In last week's post, TCEC Season 9 Superfinal Followup, I listed three opening variations which were won by White in both of the games where they were forced on the engine protagonists, Stockfish and Houdini. For two of those variations, the diagram below shows the position and evaluation one full move after the forced variation ended, i.e. after both engines were able to apply their own evaluation algorithms to the given position.
For example, in game 65, after 9...Be7, Stockfish playing White showed 'Eval = 0.54', Houdini playing Black showed 'Eval = 0.60'. I could also have chosen game 66, Houdini playing White and Stockfish Black, because the picture would be similar. In both positions shown here, from games 65 and 71, the engines agree that White has an advantage of about a half-Pawn.

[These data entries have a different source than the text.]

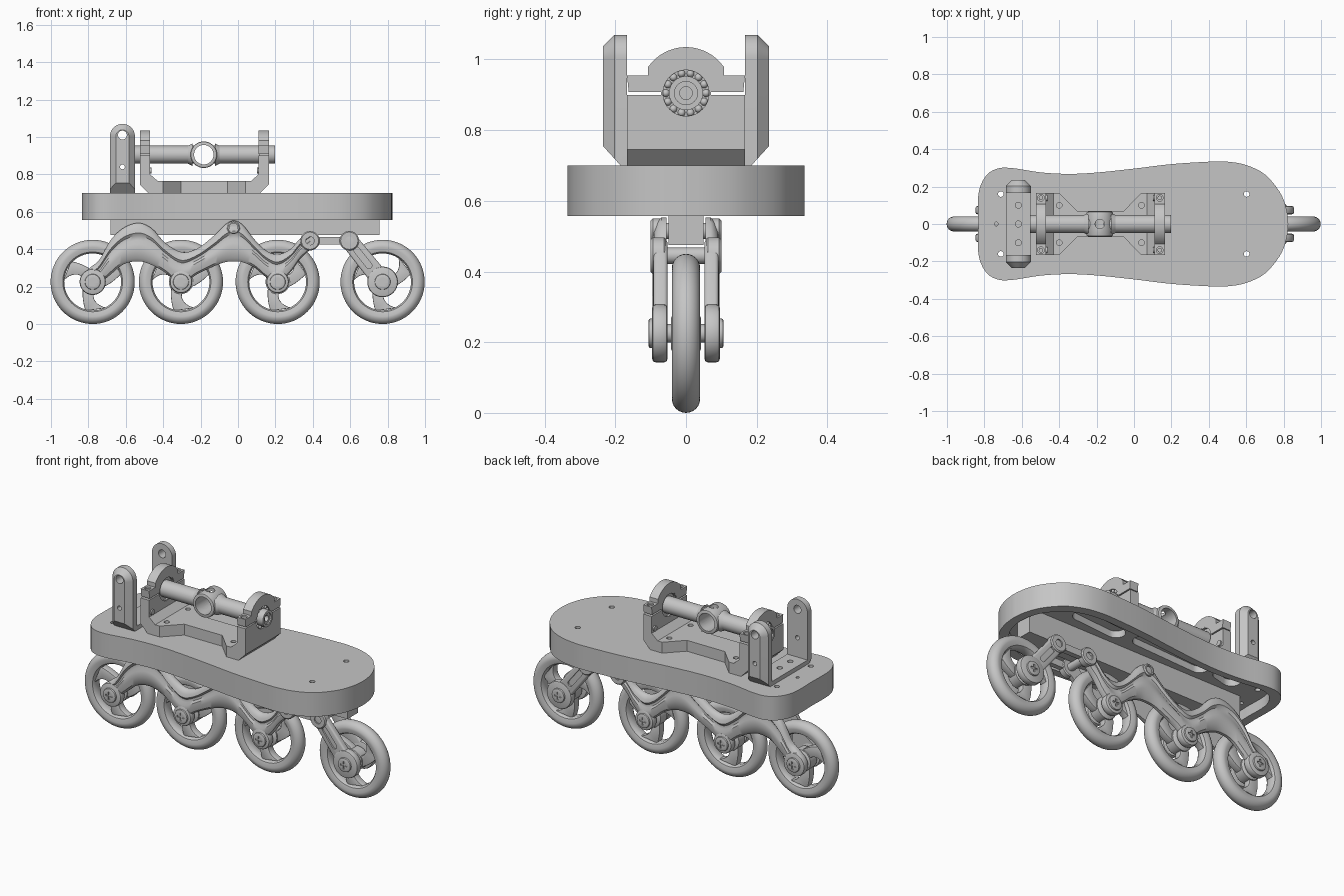
import bpy, bmesh, math
from mathutils import Vector, Matrix

cube = bpy.data.objects.get("Cube")
if cube:
    bpy.data.objects.remove(cube, do_unlink=True)

metal = bpy.data.materials.new("satin_grey")
metal.use_nodes = True
grey = (0.56, 0.56, 0.56, 1)
metal.diffuse_color = grey
metal.node_tree.nodes["Principled BSDF"].inputs["Base Color"].default_value = grey
parts = []


def add(name, bm):
    bmesh.ops.recalc_face_normals(bm, faces=bm.faces)
    mesh = bpy.data.meshes.new(name)
    bm.to_mesh(mesh)
    bm.free()
    mesh.materials.append(metal)
    obj = bpy.data.objects.new(name, mesh)
    bpy.context.collection.objects.link(obj)
    parts.append(obj)
    return obj


def place(u, v, w, axis):
    return {"x": (w, u, v), "y": (u, w, v), "z": (u, v, w)}[axis]


def loft(name, rings, closed=False):
    """Skin matching rings of 3D points; cap the ends unless closed."""
    bm = bmesh.new()
    loops = [[bm.verts.new(p) for p in ring] for ring in rings]
    m = len(rings[0])
    for i in range(len(loops) - (0 if closed else 1)):
        a, b = loops[i], loops[(i + 1) % len(loops)]
        for j in range(m):
            k = (j + 1) % m
            bm.faces.new((a[j], a[k], b[k], b[j]))
    if not closed:
        bm.faces.new(loops[0])
        bm.faces.new(loops[-1])
    return add(name, bm)


def prism(name, pts, lo, hi, axis):
    """Extrude a flat outline along an axis."""
    return loft(name, [[place(u, v, w, axis) for u, v in pts] for w in (lo, hi)])


def lathe(name, profile, centre, axis, n=48):
    """Revolve a closed (radius, offset) profile."""
    turns = [(math.cos(2 * math.pi * i / n), math.sin(2 * math.pi * i / n)) for i in range(n)]
    return loft(name, [[Vector(place(r * c, r * s, w, axis)) + Vector(centre) for r, w in profile]
                       for c, s in turns], closed=True)


def arc(u, v, r, a0=0, a1=360, n=32):
    full = a1 - a0 == 360
    angles = [math.radians(a0 + (a1 - a0) * i / (n if full else n - 1)) for i in range(n)]
    return [(u + r * math.cos(a), v + r * math.sin(a)) for a in angles]


def disc(name, u, v, r, lo, hi, axis, n=32):
    return prism(name, arc(u, v, r, n=n), lo, hi, axis)


def box(name, x0, x1, y0, y1, z0, z1):
    return prism(name, [(x0, y0), (x1, y0), (x1, y1), (x0, y1)], z0, z1, "z")


def stadium(p, q, r, r2=None):
    """Rounded bar outline joining two centres."""
    t = math.degrees(math.atan2(q[1] - p[1], q[0] - p[0]))
    return arc(*q, r2 or r, t - 90, t + 90, 16) + arc(*p, r, t + 90, t + 270, 16)


def spline(pts, steps=5):
    out = []
    p = [pts[0]] + pts + [pts[-1]]
    for i in range(1, len(p) - 2):
        a, b, c, d = (Vector(k) for k in p[i - 1:i + 3])
        for s in range(steps):
            t = s / steps
            out.append(tuple(0.5 * (2 * b + (c - a) * t + (2 * a - 5 * b + 4 * c - d) * t * t
                                    + (3 * b - a - 3 * c + d) * t ** 3)))
    return out + [pts[-1]]


def apply(obj, mod):
    bpy.context.view_layer.objects.active = obj
    bpy.ops.object.modifier_apply(modifier=mod.name)


def cut(obj, *cutters):
    for c in cutters:
        mod = obj.modifiers.new("cut", "BOOLEAN")
        mod.operation, mod.solver, mod.object = "DIFFERENCE", "EXACT", c
        apply(obj, mod)
        parts.remove(c)
        bpy.data.objects.remove(c, do_unlink=True)


def bevel(obj, width, segments=3):
    mod = obj.modifiers.new("bevel", "BEVEL")
    mod.width, mod.segments, mod.limit_method = width, segments, "ANGLE"
    mod.angle_limit = math.radians(50)
    apply(obj, mod)


# Foot-shaped deck with a hollow underside
half = spline([(-.832, 0), (-.832, .16), (-.797, .25), (-.74, .293), (-.66, .30), (-.5, .276),
               (-.35, .268), (-.2, .275), (0, .296), (.2, .32), (.4, .333), (.5, .333), (.6, .315),
               (.7, .265), (.78, .17), (.815, .08), (.825, 0)], 4)
outline = half + [(x, -y) for x, y in half[-2:0:-1]]
deck = prism("deck", outline, .557, .70, "z")
cut(deck, prism("recess", [(x * .94, y * .85) for x, y in outline], .5, .62, "z"))
for s in (-1, 1):
    for x in (-.712, .602):
        cut(deck, disc("hole", x, s * .16, .015, .5, .8, "z", 16))
    for a, b in ((-.55, -.47), (-.33, .08), (.24, .49)):
        cut(deck, prism("slot", stadium((a, s * .14), (b, s * .16), .05), .5, .66, "z"))
cut(deck, disc("hole", -.737, 0, .01, .5, .8, "z", 16))
box("under_rail", -.683, .757, -.05, .05, .475, .63)

# Wheels: round tyre, hub and three broad swept spokes
axle_z = .225
wheels = (-.777, -.305, .212, .773)
for i, x in enumerate(wheels):
    centre = (x, 0, axle_z)
    tyre = arc(.185, 0, .04, -90, 90, 13)
    lathe(f"tyre_{i}", tyre + [(.16, .033), (.152, .02), (.152, -.02), (.16, -.033)], centre, "y", 64)
    lathe(f"hub_{i}", [(.02, -.042), (.045, -.042), (.065, -.03), (.065, .03), (.045, .042), (.02, .042)],
          centre, "y")
    for k in range(3):
        lead, trail = [], []
        for j in range(9):
            t = j / 8
            r, mid = .05 + .11 * t, math.radians(-120 + 120 * k + 38 * t)
            w = (.036 - .03 * t + .055 * t * t) / r
            lead.append((x + r * math.cos(mid + w), axle_z + r * math.sin(mid + w)))
            trail.append((x + r * math.cos(mid - w), axle_z + r * math.sin(mid - w)))
        bevel(prism(f"spoke_{i}_{k}", lead + trail[::-1], -.022, .022, "y"), .006, 2)
    disc(f"axle_{i}", x, axle_z, .026, -.095, .095, "y")

# Wavy side frames carrying the three rear wheels: stations of (x, top, bottom)
stations = spline([(-.83, .27, .20), (-.78, .31, .19), (-.74, .345, .215), (-.68, .45, .265), (-.61, .515, .32),
                   (-.53, .54, .335), (-.46, .51, .315), (-.39, .435, .275), (-.305, .385, .215),
                   (-.22, .402, .265), (-.125, .475, .31), (-.07, .53, .33), (-.024, .553, .335),
                   (.025, .53, .33), (.09, .45, .30), (.15, .393, .25), (.212, .372, .215),
                   (.28, .40, .275), (.33, .455, .345), (.385, .493, .397)], 5)
section = [(0, .055), (0, .072), (.08, .086), (.28, .093), (.45, .093), (.55, .084), (.66, .084),
           (.74, .095), (.86, .09), (.96, .08), (1, .07), (1, .055)]
pivots = {"mid": (-.024, .515), "rear": (.385, .445), "fork": (.595, .445)}
for tag, s in (("back", 1), ("front", -1)):
    loft(f"side_frame_{tag}", [[(x, s * y, low + (top - low) * f) for f, y in section]
                               for x, top, low in stations])
    for n, (x, r) in enumerate(zip(wheels, (.07, .06, .06, .082))):
        boss = disc(f"axle_boss_{tag}_{n}", x, axle_z, r, s * .052, s * .096, "y")
        bevel(boss, .01, 2)
        head = disc(f"screw_head_{tag}_{n}", x, axle_z, .042, s * .09, s * .106, "y")
        bevel(head, .006, 2)
        for dx, dz in ((.022, .005), (.005, .022)):
            cut(head, box("cross", x - dx, x + dx, s * .11 - .01, s * .11 + .01, axle_z - dz, axle_z + dz))
    # Fork arm with its long groove, and the link bar
    arm = prism(f"fork_arm_{tag}", stadium(pivots["fork"], (wheels[3], axle_z), .045, .05),
                s * .052, s * .092, "y")
    bevel(arm, .01)
    cut(arm, prism("groove", stadium((.635, .395), (.70, .313), .016), s * .082, s * .1, "y"))
    box(f"link_bar_{tag}", .385, .595, s * .075 - .015, s * .075 + .015, .425, .465)
    for n, (x, z) in pivots.items():
        r = .035 if n == "mid" else .052
        lathe(f"{n}_pivot_ring_{tag}", [(.022, -.022), (r - .006, -.022), (r, -.016), (r, .016),
                                        (r - .006, .022), (.022, .022)], (x, s * .078, z), "y", 32)
for n, (x, z) in pivots.items():
    disc(f"{n}_pivot_pin", x, z, .023, -.09, .09, "y")

# Heel bracket: base strap with two upright lugs, chamfered round the outside
base = box("heel_bracket_base", -.685, -.551, -.18, .18, .70, .725)
for y in (-.1, 0, .1):
    cut(base, disc("hole", -.618, y, .016, .69, .75, "z", 16))
for tag, s in (("back", 1), ("front", -1)):
    rings = []
    for y, r, foot in ((.167, .067, .70), (.185, .067, .70), (.203, .067, .72), (.235, .035, .755)):
        shape = [(-.618 - r, foot), (-.618 + r, foot)] + arc(-.618, 1.003, r, 0, 180, 24)
        rings.append([(x, s * y, z) for x, z in shape])
    lug = loft(f"heel_lug_{tag}", rings)
    for z, r in ((1.01, .024), (.84, .013)):
        cut(lug, disc("hole", -.618, z, r, -.3, .3, "y", 20))

# Bearing cradle: waisted base, two posts, two clamp caps
cx, shaft_z = -.18, .905
corner = [(.30, .167), (.22, .167), (.125, .07)]
ring = [(cx + x, y) for x, y in corner] + [(cx - x, y) for x, y in corner[::-1]]
cradle = prism("cradle_base", ring + [(x, -y) for x, y in ring[::-1]], .70, .765, "z")
for x in (-.40, .04):
    for y in (-.1, .1):
        cut(cradle, disc("hole", x, y, .015, .69, .8, "z", 16))
for tag, s in (("toe", 1), ("heel", -1)):
    outer, inner = cx + s * .345, cx + s * .29
    post = prism(f"post_{tag}", [(inner - s * .04, .70), (outer - s * .045, .70), (outer, .745), (outer, .90),
                                 (inner, .90), (inner, .80), (inner - s * .04, .765)], -.167, .167, "y")
    cap = prism(f"clamp_cap_{tag}", [(-.162, .908), (.162, .908), (.167, .955), (.108, .955), (.108, .98)]
                + arc(0, shaft_z, .13, 36, 144, 24) + [(-.108, .98), (-.108, .955), (-.167, .955)],
                inner, outer, "x")
    for o in (post, cap):
        cut(o, disc("bore", 0, shaft_z, .07, cx - .5, cx + .5, "x", 40))
    for y in (-.14, .14):
        mid = (inner + outer) / 2
        cut(cap, disc("screw_well", mid, y, .018, .935, 1, "z", 20))
        disc(f"clamp_screw_{tag}", mid, y, .012, .92, .948, "z", 20)
        x = inner - s * .008
        disc(f"post_screw_{tag}", y, .82, .016, min(x, inner), max(x, inner), "x", 20)
    # Ball bearing
    centre = (cx + s * .318, 0, shaft_z)
    lathe(f"bearing_race_{tag}", [(.065, -.027), (.071, -.027), (.071, .027), (.065, .027)], centre, "x")
    lathe(f"bearing_web_{tag}", [(.04, -.015), (.068, -.015), (.068, .015), (.04, .015)], centre, "x")
    bm = bmesh.new()
    for k in range(14):
        a = 2 * math.pi * k / 14
        spot = Vector(centre) + Vector((s * .014, .057 * math.cos(a), .057 * math.sin(a)))
        bmesh.ops.create_uvsphere(bm, u_segments=12, v_segments=8, radius=.011, matrix=Matrix.Translation(spot))
    add(f"bearing_balls_{tag}", bm)

# Shaft with hollow ends and a central cross sleeve
sx = cx - .003
shaft = disc("shaft", 0, shaft_z, .048, -.555, .197, "x", 40)
for r, depth in ((.033, .008), (.018, .03)):
    cut(shaft, disc("end_bore", 0, shaft_z, r, .197 - depth, .3, "x", 24),
        disc("end_bore", 0, shaft_z, r, -.7, -.555 + depth, "x", 24))
cut(shaft, disc("bore", sx, shaft_z, .052, -.1, .1, "y"))
sleeve = disc("cross_sleeve", sx, shaft_z, .071, -.066, .066, "y", 40)
bevel(sleeve, .008, 2)
cut(sleeve, disc("bore", sx, shaft_z, .052, -.1, .1, "y", 40),
    disc("grub_hole", sx, 0, .025, .94, 1.1, "z", 20))
for tag, s in (("toe", 1), ("heel", -1)):
    lathe(f"sleeve_collar_{tag}", [(.04, 0), (.06, 0), (.048, s * .025), (.04, s * .025)],
          (sx + s * .06, 0, shaft_z), "x")

# Smooth shading with crisp edges
bpy.ops.object.select_all(action="DESELECT")
for o in parts:
    o.select_set(True)
bpy.context.view_layer.objects.active = parts[0]
bpy.ops.object.shade_smooth_by_angle(angle=math.radians(35))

In the top diagram, a 1.d4 Slav System, White has a better center, a space advantage, and perhaps a slight lead in development. In both games played with the variation, White eventually won a Queenside Pawn, which was sufficient to win the game.
In the bottom diagram, a 1.e4 French Defense, White has a space advantage, the better Bishop, and threatens to place a strong Knight on d4. In both games, White advanced the Kingside Pawns to create a blocked position where the Black King was immobile and passive, then played on the Queenside using the White King as an extra piece, eventually breaking through.
In the 'Superfinal Followup' post I called these 'busted(?) openings'. According to a calculation I did a few years ago, A Pawn Equals 200 Rating Points (February 2013), when one side starts with an advantage of 0.50, that's equivalent to an advantage of 100 rating points, which gives a 64% chance of winning. It's hard to overcome those sorts of odds.